The earlier finding that views on the perceived wrongness of a man slapping his wife were associated with education holds true when exploring views on the perceived harm physical abuse causes the wife. In addition to being less likely than others to view the behaviour as 'very seriously wrong,' those with no formal educational qualifications were also less likely than others to say that slapping the woman causes her 'a great deal' of harm (80% and 91% respectively).

Stereotypical views on gender roles were also associated with the perceived degree of harm done to the woman: 94% of those who did not hold stereotypical views on gender roles thought that a man slapping his wife does 'a great deal' of harm to her, compared with 83% of those who did hold stereotypical views on gender roles.

Just as women were more likely than men to view the behaviour of a woman slapping her husband as 'very seriously wrong,' so too were they more likely than men to believe that the behaviour is harmful to the man. Figure 3.3 shows that 79% of women compared with 62% of men thought that 'a great deal' of harm is done to the man. Those aged 18 to 64 were more likely than older people to believe that a wife slapping her husband causes him 'a great deal' of harm (74% compared with 60% of those aged 65 and over). People with formal educational qualifications were also more likely than those with none to view the behaviour as harmful to the man (74% and 56% respectively thought it caused 'a great deal' of harm).[19] It was also the case that 80% of those who had never been married or in a civil partnership believed 'a great deal' of harm is caused to the man slapped by his wife, compared with 68% of those who were currently married, living with a partner or had previously been married.

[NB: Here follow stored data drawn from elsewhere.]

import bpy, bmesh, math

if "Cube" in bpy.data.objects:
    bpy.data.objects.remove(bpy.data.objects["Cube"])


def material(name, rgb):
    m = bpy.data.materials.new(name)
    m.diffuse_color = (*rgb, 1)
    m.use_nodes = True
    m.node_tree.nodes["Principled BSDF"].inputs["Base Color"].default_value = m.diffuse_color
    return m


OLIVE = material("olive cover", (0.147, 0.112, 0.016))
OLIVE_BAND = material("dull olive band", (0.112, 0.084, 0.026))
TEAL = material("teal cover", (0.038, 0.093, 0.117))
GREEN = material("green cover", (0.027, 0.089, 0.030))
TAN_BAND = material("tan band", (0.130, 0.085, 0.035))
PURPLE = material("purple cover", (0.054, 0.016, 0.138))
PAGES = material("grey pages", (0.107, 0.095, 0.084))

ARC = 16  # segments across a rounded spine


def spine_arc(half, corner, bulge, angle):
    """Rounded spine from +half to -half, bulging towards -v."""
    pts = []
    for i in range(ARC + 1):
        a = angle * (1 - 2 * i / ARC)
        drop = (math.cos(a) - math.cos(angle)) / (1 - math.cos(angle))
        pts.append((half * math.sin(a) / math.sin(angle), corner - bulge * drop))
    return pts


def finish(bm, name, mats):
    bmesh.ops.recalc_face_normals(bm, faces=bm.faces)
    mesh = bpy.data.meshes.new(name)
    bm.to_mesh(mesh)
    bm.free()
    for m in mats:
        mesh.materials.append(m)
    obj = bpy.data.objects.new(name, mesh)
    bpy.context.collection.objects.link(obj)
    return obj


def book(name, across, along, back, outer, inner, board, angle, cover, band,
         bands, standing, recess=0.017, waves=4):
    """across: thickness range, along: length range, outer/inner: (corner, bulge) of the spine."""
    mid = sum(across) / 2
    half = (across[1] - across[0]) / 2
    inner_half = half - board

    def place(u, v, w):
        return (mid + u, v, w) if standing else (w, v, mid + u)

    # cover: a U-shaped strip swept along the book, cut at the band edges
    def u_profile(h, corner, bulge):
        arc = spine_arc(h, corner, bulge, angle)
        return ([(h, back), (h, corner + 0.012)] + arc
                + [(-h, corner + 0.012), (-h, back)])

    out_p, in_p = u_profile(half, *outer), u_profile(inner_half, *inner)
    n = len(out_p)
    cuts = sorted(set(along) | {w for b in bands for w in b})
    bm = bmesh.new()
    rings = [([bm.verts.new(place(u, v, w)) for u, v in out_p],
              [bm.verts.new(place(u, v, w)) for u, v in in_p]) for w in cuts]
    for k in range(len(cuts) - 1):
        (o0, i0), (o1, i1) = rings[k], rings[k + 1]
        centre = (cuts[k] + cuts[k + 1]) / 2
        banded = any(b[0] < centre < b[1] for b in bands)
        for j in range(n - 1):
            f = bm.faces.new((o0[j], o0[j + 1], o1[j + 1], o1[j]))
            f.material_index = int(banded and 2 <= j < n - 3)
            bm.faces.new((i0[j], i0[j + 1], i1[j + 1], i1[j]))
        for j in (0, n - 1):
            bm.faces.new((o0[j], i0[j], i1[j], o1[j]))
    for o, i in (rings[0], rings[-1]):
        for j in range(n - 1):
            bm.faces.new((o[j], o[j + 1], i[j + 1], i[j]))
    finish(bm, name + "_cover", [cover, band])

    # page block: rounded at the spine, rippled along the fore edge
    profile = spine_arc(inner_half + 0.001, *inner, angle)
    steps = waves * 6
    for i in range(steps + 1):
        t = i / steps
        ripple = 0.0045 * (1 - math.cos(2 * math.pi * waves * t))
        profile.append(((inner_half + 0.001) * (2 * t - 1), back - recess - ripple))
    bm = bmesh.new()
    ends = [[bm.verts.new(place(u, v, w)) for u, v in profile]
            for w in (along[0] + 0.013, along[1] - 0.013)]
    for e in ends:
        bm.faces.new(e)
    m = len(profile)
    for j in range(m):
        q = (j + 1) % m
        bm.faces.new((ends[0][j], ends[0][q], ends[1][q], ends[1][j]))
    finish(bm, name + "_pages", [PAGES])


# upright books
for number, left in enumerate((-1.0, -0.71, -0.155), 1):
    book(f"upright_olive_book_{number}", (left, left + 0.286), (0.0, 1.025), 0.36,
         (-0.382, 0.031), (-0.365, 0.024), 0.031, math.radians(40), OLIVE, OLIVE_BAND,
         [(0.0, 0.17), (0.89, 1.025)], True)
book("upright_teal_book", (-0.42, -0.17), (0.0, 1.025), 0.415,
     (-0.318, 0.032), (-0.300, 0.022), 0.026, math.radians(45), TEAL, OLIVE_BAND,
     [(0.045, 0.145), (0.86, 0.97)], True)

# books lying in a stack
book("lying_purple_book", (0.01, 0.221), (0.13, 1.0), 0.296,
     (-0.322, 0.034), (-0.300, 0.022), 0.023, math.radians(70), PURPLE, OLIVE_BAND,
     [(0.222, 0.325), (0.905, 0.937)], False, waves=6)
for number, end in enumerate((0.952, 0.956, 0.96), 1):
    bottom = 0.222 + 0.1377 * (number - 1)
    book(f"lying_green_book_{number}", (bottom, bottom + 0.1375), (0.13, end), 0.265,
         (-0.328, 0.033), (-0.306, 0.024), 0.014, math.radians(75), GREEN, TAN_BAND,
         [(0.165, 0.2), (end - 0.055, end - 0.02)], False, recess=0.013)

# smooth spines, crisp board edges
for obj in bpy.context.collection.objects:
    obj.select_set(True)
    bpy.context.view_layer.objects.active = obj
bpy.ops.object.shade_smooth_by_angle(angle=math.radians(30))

Figure 3.3: Belief that a great deal of harm is done to a man when his wife slaps him by gender, age, education and marital status (2019, %)
Bar chart showing belied about harm of physical abuse by different respondent characteristics

Base: All respondents who completed version B of the self-completion

Stereotypical views on gender roles were also associated with views on the level of harm physical domestic abuse does to a male victim, as they were for views on the level of harm verbal abuse causes a male victim. Three-quarters (75%) of those who said they would buy a truck for the girl without saying anything[20] believed that 'a great deal' of harm is done to the man slapped by his wife, compared with 62% of those who were more reluctant to buy it.[21]

We noted earlier that the proportion of adults believing 'a great deal' of harm is done to the man in this example of physical domestic abuse had increased significantly since 2014. As with the scenario about the harm caused by a woman putting her husband down, the increase was largely due to a change in women's views over the period, rather than a change in men's views. In 2014, 57% of men felt that 'a great deal' of harm is done to a man when he is slapped by his wife, with the increase to 62% in 2019 not being significant. A much larger, and statistically significant, increase was observed in the proportion of women who felt that 'a great deal' of harm is done to a man when he is slapped by his wife, from 67% in 2014 to 79% in 2019. Differences in the perceived level of harm done to a man when he is slapped by his wife by age, gender, education and marital status have all widened since 2014, with greater increases for those aged under 65 (from 64% in 2014 to 74% in 2019) than for those aged 65 and over (56% in 2014 and 60% in 2019); for those with formal qualifications (64% in 2014 and 74% in 2019) than for those with no formal qualifications (52% in 2014 and 56% in 2019); and for those who do not live with a partner and have never been married (64% in 2014 and 80% in 2019) than for those who have been married or who currently live with a partner (61% in 2014 and 68% in 2019).


Contact

Email: social-justice-analysis@gov.scot